Uncertainty before the EU Referendum could lead to fewer house sales and reduce the number of new homes being built warns Knight Frank - and a clear ‘Remain’ would allow the market “to recover any lost ground relatively quickly.”
“Despite the resilience of the market to date, experience from the 2014 Scottish Referendum shows that we ought to expect a slowdown in housing market activity as we get closer to the poll date” warns Knight Frank’s Global Head of Research, Liam Bailey.
Whilst the recent slump in the value of the Pound may help make Prime Central London property more attractive to wealthy overseas buyers, Bailey says: “There is no doubt a clear ‘Remain’ vote would remove immediate economic uncertainty and market activity might be expected to recover lost ground relatively rapidly - this was certainly the experience in Scotland referendum.”
He says a ‘Leave’ vote would necessarily require a period of negotiation to establish the UK’s new relationship with the EU. “During this period it would be fair to assume the uncertainty would continue to influence investment decisions for businesses and individuals, particularly if the question of Scottish independence is raised again.”
Bailey accepts that the current market conditions - with demand outstripping supply - would probably not change in the short run whatever the result and that the effects of Brexit or Remain on the mainstream market may be relatively limited.
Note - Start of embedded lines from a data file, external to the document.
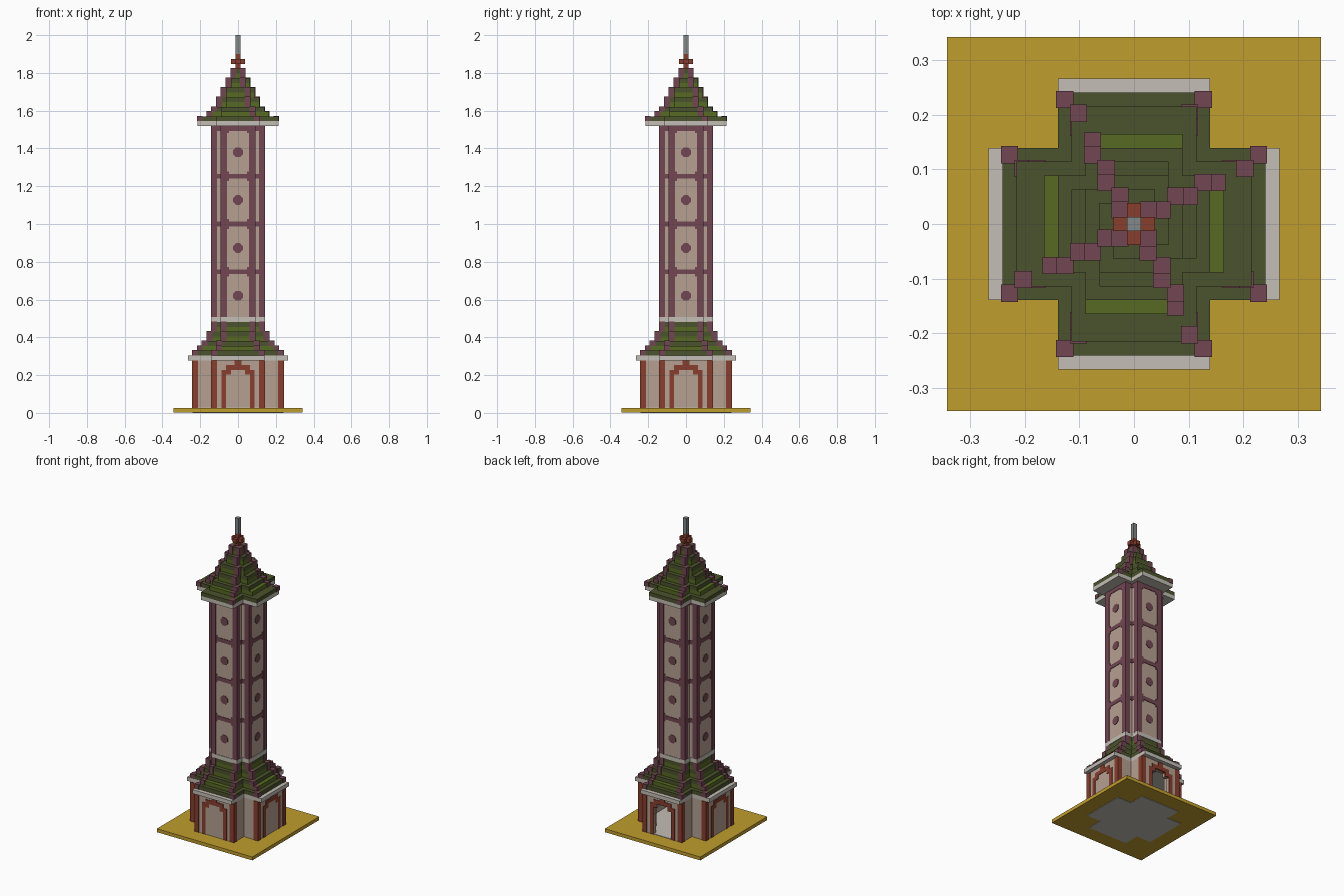
import bpy, bmesh
from math import pi
from mathutils import Matrix, Vector

V = 2 / 79      # one block
E = 0.12        # how far painted trim stands proud, in blocks

cube = bpy.data.objects.get("Cube")
if cube:
    bpy.data.objects.remove(cube, do_unlink=True)


def material(name, rgb):
    lin = [((c / 255 + 0.055) / 1.055) ** 2.4 for c in rgb] + [1]
    m = bpy.data.materials.new(name)
    m.use_nodes = True
    m.diffuse_color = lin
    m.node_tree.nodes["Principled BSDF"].inputs["Base Color"].default_value = lin
    return m


GOLD = material("gold ground", (192, 157, 46))
WHITE = material("pale stone", (196, 190, 182))
WALL = material("pink plaster", (182, 160, 145))
RED = material("brick red", (137, 62, 46))
PLUM = material("plum trim", (114, 70, 82))
DARK = material("dark green tile", (75, 82, 45))
LIGHT = material("light green tile", (86, 106, 34))
GREY = material("grey metal", (130, 135, 135))


# Solids are (outline, bottom, top), measured in blocks
def box(x0, x1, y0, y1, z0, z1):
    return [(x0, y0), (x1, y0), (x1, y1), (x0, y1)], z0, z1


def cross(a, w, z0, z1):
    arm = [(-w, -w), (-w, -a), (w, -a)]
    pts = []
    for k in range(4):
        pts += [turn(p, k) for p in arm]
    return pts, z0, z1


def turn(p, k):
    for _ in range(k):
        p = (-p[1], p[0])
    return p


def around(solids, sides=range(4)):
    return [([turn(p, k) for p in pts], z0, z1) for k in sides for pts, z0, z1 in solids]


def mirrored(x0, x1, y0, y1, z0, z1):
    return [box(x0, x1, y0, y1, z0, z1), box(-x1, -x0, y0, y1, z0, z1)]


def post(x, y, z0, z1, grow=E):
    r = 0.5 + grow
    return box(x - r, x + r, y - r, y + r, z0, z1)


def finish(name, mat, bm):
    bmesh.ops.recalc_face_normals(bm, faces=bm.faces)
    me = bpy.data.meshes.new(name)
    bm.to_mesh(me)
    bm.free()
    me.materials.append(mat)
    ob = bpy.data.objects.new(name, me)
    bpy.context.collection.objects.link(ob)


def build(name, mat, solids):
    bm = bmesh.new()
    for pts, z0, z1 in solids:
        low = [bm.verts.new((x * V, y * V, z0 * V)) for x, y in pts]
        high = [bm.verts.new((x * V, y * V, z1 * V)) for x, y in pts]
        bm.faces.new(low[::-1])
        bm.faces.new(high)
        for i in range(len(pts)):
            j = (i + 1) % len(pts)
            bm.faces.new((low[i], low[j], high[j], high[i]))
    finish(name, mat, bm)


# Ground and floor
build("ground_plate", GOLD, [box(-13.5, 13.5, -13.5, 13.5, E, 1)])
build("floor", WHITE, [cross(9.5, 5.5, 0, 1 + E)])

# Hollow lower storey: closed on three sides, open doorway at the back
sides = around(mirrored(4.5, 5.5, -8.5, -5.5, 1, 11))
closed = around([box(-5.5, 5.5, -9.5, -8.5, 1, 11)], (0, 1, 3))
doorway = around(mirrored(2.5, 5.5, -9.5, -8.5, 1, 8)
                 + mirrored(1.5, 5.5, -9.5, -8.5, 8, 9)
                 + [box(-5.5, 5.5, -9.5, -8.5, 9, 11)], (2,))
build("lower_walls", WALL, sides + closed + doorway)
build("lower_corner_posts", RED, around([post(5, -9, 1, 11), post(-5, -9, 1, 11)]))
f0, f1 = -9.5 - E, -9
arch = (mirrored(2.5, 3.5, f0, f1, 1, 9) + mirrored(1.5, 2.5, f0, f1, 8, 9)
        + [box(-2.5, 2.5, f0, f1, 9, 10), box(-0.7, 0.7, f0, f1, 10, 11)])
build("door_arches", RED, around(arch))
build("lower_cornice", WHITE, [cross(10.5, 5.5, 11, 12)])

# Stepped roofs: (arm length, arm half width, bottom, top) of each step
lower_roof = [(9.5, 5.5, 12, 13), (8.5, 4.5, 13, 14), (7.5, 4.5, 14, 15),
              (6.5, 3.5, 15, 17), (5.5, 3.5, 17, 19)]
upper_roof = [(8.5, 4.5, 61, 62), (6.5, 3.5, 62, 63), (5.5, 3.5, 63, 64),
              (4.5, 2.5, 64, 66), (3.5, 2.5, 66, 68), (2.5, 1.5, 68, 70),
              (1.5, 1.5, 70, 72)]


def roof(name, steps, light_parity, both):
    tiles = {True: [], False: []}
    hips = []
    for a, w, z0, z1 in steps:
        for z in range(z0, z1):
            c = cross(a, w, z, z + 1) if a > w else box(-a, a, -a, a, z, z + 1)
            tiles[z % 2 == light_parity].append(c)
        hips.append(post(w - 0.5, 0.5 - a, z0, z1 + E))
        if both:
            hips.append(post(0.5 - w, 0.5 - a, z0, z1 + E))
    build(name + "_light_tiles", LIGHT, tiles[True])
    build(name + "_dark_tiles", DARK, tiles[False])
    build(name + "_hips", PLUM, around(hips))


roof("lower_roof", lower_roof, 1, True)
roof("upper_roof", upper_roof, 0, False)

# Tower shaft with corner posts and storey bands
build("shaft_base_course", WHITE, [cross(5.5 + E, 3.5 + E, 19, 20)])
build("shaft", WALL, [cross(5.5, 3.5, 20, 60)])
build("shaft_posts", PLUM, around([post(3, -5, 20, 60, E * 1.3), post(-3, -5, 20, 60, E * 1.3)]))
bands, brackets = [], []
for z in (29, 39, 49, 59):
    bands.append(cross(5.5 + E, 3.5 + E, z, z + 1))
    brackets += around(mirrored(1.9, 2.6, -5.5 - E, -5, z - 0.5, min(z + 1.5, 60)))
build("storey_bands", PLUM, bands)
build("band_brackets", PLUM, brackets)

# Round windows
bm = bmesh.new()
for k in range(4):
    for z in (24.5, 34.5, 44.5, 54.5):
        m = (Matrix.Rotation(k * pi / 2, 4, "Z") @ Matrix.Translation(Vector((0, -5.5, z)) * V)
             @ Matrix.Rotation(pi / 2, 4, "X") @ Matrix.Rotation(pi / 8, 4, "Z"))
        bmesh.ops.create_cone(bm, cap_ends=True, segments=8, radius1=1.1 * V, radius2=1.1 * V,
                              depth=2 * E * V, matrix=m)
finish("round_windows", PLUM, bm)

# Eave, finial and spire
build("upper_cornice", WHITE, [cross(8.5, 4.5, 60, 61)])
build("finial", RED, [post(0, 0, 72, 75, 0), cross(1.5, 0.5, 73, 74)])
build("spire", GREY, [post(0, 0, 75, 79, 0)])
However, in a market comment issued by the agency, Bailey says: “An analysis of whether leaving the EU will result in a slow decline in the UK economy or herald a new expansionary future is well beyond the ambitions of this paper.”